→ **The problem**
The response must consist of the lines below from the one with "# Column: side" through the one with "for part in", exactly as they appear and with both ends kept.

BEGIN Provided information

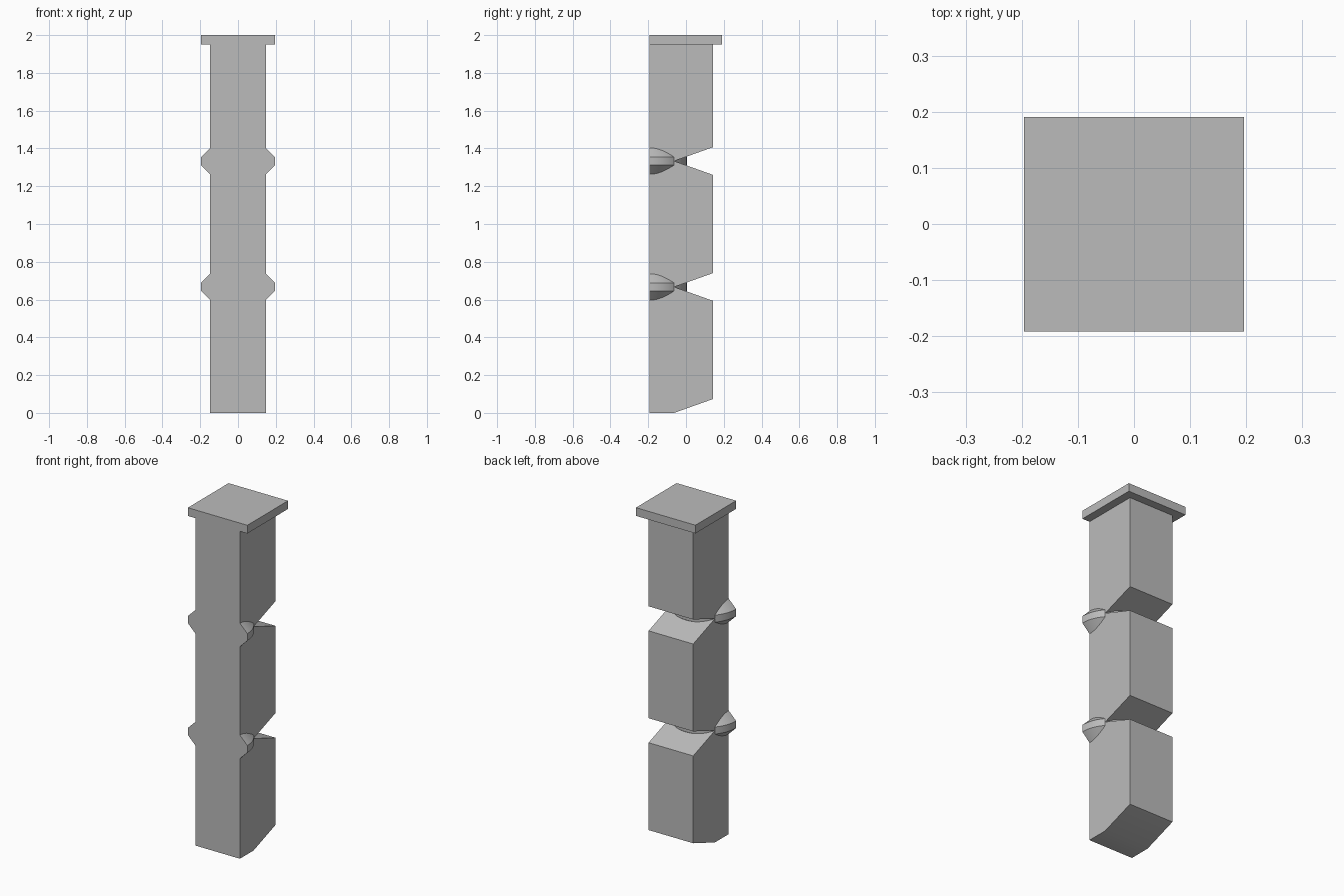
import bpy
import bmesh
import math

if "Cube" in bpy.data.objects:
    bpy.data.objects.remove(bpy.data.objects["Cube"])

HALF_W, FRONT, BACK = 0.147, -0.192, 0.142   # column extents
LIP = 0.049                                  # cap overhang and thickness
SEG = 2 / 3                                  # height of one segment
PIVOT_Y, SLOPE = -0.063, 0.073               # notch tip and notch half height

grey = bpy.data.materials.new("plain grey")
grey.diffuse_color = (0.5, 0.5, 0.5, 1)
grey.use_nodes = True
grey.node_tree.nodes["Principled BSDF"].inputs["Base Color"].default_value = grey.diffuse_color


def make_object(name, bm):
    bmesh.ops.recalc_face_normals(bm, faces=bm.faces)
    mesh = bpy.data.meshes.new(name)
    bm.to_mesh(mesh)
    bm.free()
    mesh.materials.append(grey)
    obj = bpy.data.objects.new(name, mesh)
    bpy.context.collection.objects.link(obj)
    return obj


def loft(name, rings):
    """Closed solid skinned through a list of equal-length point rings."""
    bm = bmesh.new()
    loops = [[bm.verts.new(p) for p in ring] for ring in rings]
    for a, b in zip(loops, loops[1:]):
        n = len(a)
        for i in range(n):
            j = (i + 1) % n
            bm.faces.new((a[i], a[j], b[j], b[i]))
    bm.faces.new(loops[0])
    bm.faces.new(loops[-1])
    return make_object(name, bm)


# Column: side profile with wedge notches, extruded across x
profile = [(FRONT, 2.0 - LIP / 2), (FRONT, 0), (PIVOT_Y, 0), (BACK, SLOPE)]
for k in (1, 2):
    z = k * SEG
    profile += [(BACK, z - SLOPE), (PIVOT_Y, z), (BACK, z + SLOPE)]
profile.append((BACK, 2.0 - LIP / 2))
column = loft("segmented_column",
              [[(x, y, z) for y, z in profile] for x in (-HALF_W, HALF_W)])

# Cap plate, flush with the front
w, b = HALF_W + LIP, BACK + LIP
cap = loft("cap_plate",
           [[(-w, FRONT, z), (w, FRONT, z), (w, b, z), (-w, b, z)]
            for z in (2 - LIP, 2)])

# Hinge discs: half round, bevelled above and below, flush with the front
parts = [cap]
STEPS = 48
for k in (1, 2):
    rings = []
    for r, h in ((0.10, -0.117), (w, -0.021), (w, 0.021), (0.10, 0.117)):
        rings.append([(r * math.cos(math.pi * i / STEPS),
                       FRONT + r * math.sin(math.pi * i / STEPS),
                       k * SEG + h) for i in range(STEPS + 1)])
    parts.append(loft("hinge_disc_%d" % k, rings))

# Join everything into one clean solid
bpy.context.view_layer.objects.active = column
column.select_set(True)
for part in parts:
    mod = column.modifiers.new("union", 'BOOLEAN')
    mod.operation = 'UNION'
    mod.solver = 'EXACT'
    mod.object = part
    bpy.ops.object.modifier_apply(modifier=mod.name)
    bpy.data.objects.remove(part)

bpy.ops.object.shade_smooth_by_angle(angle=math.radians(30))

END Provided information

→ **Task solution**
# Column: side profile with wedge notches, extruded across x
profile = [(FRONT, 2.0 - LIP / 2), (FRONT, 0), (PIVOT_Y, 0), (BACK, SLOPE)]
for k in (1, 2):
    z = k * SEG
    profile += [(BACK, z - SLOPE), (PIVOT_Y, z), (BACK, z + SLOPE)]
profile.append((BACK, 2.0 - LIP / 2))
column = loft("segmented_column",
              [[(x, y, z) for y, z in profile] for x in (-HALF_W, HALF_W)])

# Cap plate, flush with the front
w, b = HALF_W + LIP, BACK + LIP
cap = loft("cap_plate",
           [[(-w, FRONT, z), (w, FRONT, z), (w, b, z), (-w, b, z)]
            for z in (2 - LIP, 2)])

# Hinge discs: half round, bevelled above and below, flush with the front
parts = [cap]
STEPS = 48
for k in (1, 2):
    rings = []
    for r, h in ((0.10, -0.117), (w, -0.021), (w, 0.021), (0.10, 0.117)):
        rings.append([(r * math.cos(math.pi * i / STEPS),
                       FRONT + r * math.sin(math.pi * i / STEPS),
                       k * SEG + h) for i in range(STEPS + 1)])
    parts.append(loft("hinge_disc_%d" % k, rings))

# Join everything into one clean solid
bpy.context.view_layer.objects.active = column
column.select_set(True)
for part in parts:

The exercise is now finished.